Work instruction
Write out exactly the lines running from the one that contains "part.position.x += CENTRE;" through the end of the material.

Entries provided
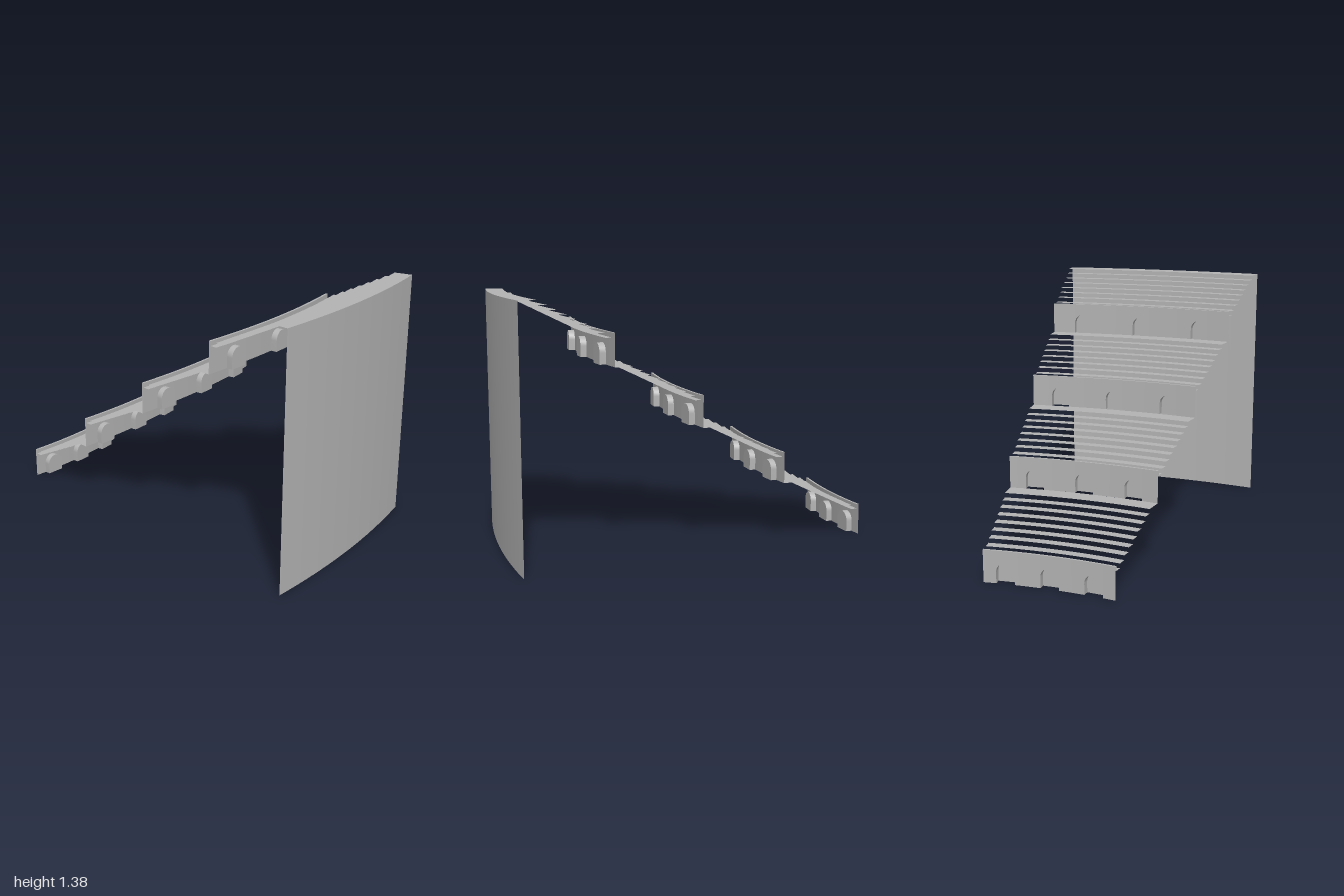
import * as THREE from 'three';

const ARC = THREE.MathUtils.degToRad(15); // angle spanned by the stand
const CENTRE = -3.67;                     // x of the arc centre
const R0 = 2.693, DEPTH = 0.494, RISE = 0.345, TIERS = 4;
const PITCH = DEPTH / 10, ROWS = 9;
const WALL = 0.175, FIRST = 0.15, COPING = 0.012;
const NICHE_W = 0.1, NICHE_H = 0.11, NICHE_D = 0.034;

export function createModel() {
  const group = new THREE.Group();
  const concrete = new THREE.MeshStandardMaterial({ color: 0xb4b4b4, side: THREE.DoubleSide });
  concrete.name = 'concrete grey';

  const add = (parent, geometry, name) => {
    const mesh = new THREE.Mesh(geometry, concrete);
    mesh.name = name;
    parent.add(mesh);
    return mesh;
  };

  // Upright curved sheet between two angles
  const curvedWall = (parent, name, r, y0, y1, a0 = -ARC / 2, a1 = ARC / 2) => {
    const segments = Math.max(2, Math.round((a1 - a0) / ARC * 12));
    const g = new THREE.CylinderGeometry(r, r, y1 - y0, segments, 1, true, Math.PI / 2 + a0, a1 - a0);
    add(parent, g.translate(0, (y0 + y1) / 2, 0), name);
  };

  // Level curved sheet between two radii
  const curvedFloor = (parent, name, r0, r1, y) => {
    const g = new THREE.RingGeometry(r0, r1, 12, 1, -ARC / 2, ARC);
    add(parent, g.rotateX(-Math.PI / 2).translate(0, y, 0), name);
  };

  // Arch outline from the left foot over the crown to the right foot
  const half = NICHE_W / 2, spring = NICHE_H - half;
  const arch = [new THREE.Vector2(-half, 0)];
  for (let i = 0; i <= 12; i++) {
    const t = Math.PI * (1 - i / 12);
    arch.push(new THREE.Vector2(Math.cos(t) * half, spring + Math.sin(t) * half));
  }
  arch.push(new THREE.Vector2(half, 0));

  // Wall above the arch
  const spandrel = new THREE.ShapeGeometry(new THREE.Shape([
    ...arch, new THREE.Vector2(half, WALL), new THREE.Vector2(-half, WALL),
  ]));
  const nicheBack = new THREE.ShapeGeometry(new THREE.Shape(arch)).translate(0, 0, NICHE_D);

  // Vault: the arch outline swept backwards
  const vault = new THREE.BufferGeometry();
  const positions = [], index = [];
  arch.forEach((p, i) => {
    positions.push(p.x, p.y, 0, p.x, p.y, NICHE_D);
    if (i) index.push(2 * i - 2, 2 * i - 1, 2 * i, 2 * i, 2 * i - 1, 2 * i + 1);
  });
  vault.setAttribute('position', new THREE.Float32BufferAttribute(positions, 3));
  vault.setIndex(index);
  vault.computeVertexNormals();

  for (let t = 0; t < TIERS; t++) {
    const tier = new THREE.Group();
    tier.name = 'tier' + (t + 1);
    tier.position.y = t * RISE;
    group.add(tier);
    const r = R0 + t * DEPTH;

    // Front wall pierced by three arched niches
    const w = Math.asin(half / r);
    let from = -ARC / 2;
    for (const a of [-ARC / 3, 0, ARC / 3]) {
      curvedWall(tier, 'frontWall', r, 0, WALL, from, a - w);
      from = a + w;
      const niche = new THREE.Group();
      niche.name = 'niche';
      niche.rotation.y = Math.PI / 2 + a;
      niche.position.set(Math.cos(a) * r * Math.cos(w), 0, -Math.sin(a) * r * Math.cos(w));
      add(niche, spandrel, 'archSurround');
      add(niche, vault, 'archVault');
      add(niche, nicheBack, 'nicheBack');
      tier.add(niche);
    }
    curvedWall(tier, 'frontWall', r, 0, WALL, from, ARC / 2);

    // Low parapet in front of the first row
    curvedFloor(tier, 'parapetTop', r, r + COPING, WALL);
    curvedWall(tier, 'parapetBack', r + COPING, FIRST, WALL);

    // Rows of treads, the last one double width as a walkway
    for (let i = 0; i < ROWS; i++) {
      const inner = i === 0 ? r + COPING : r + i * PITCH;
      const outer = i === ROWS - 1 ? r + DEPTH : r + (i + 1) * PITCH;
      const y = FIRST + (RISE - FIRST) * i / (ROWS - 1);
      curvedFloor(tier, i === ROWS - 1 ? 'walkway' : 'tread', inner, outer, y);
    }
  }

  // Tall rear wall
  curvedWall(group, 'outerWall', R0 + TIERS * DEPTH, 0, TIERS * RISE);

  group.children.forEach((part) => { part.position.x += CENTRE; });
  return group;
}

Exercise response
  group.children.forEach((part) => { part.position.x += CENTRE; });
  return group;
}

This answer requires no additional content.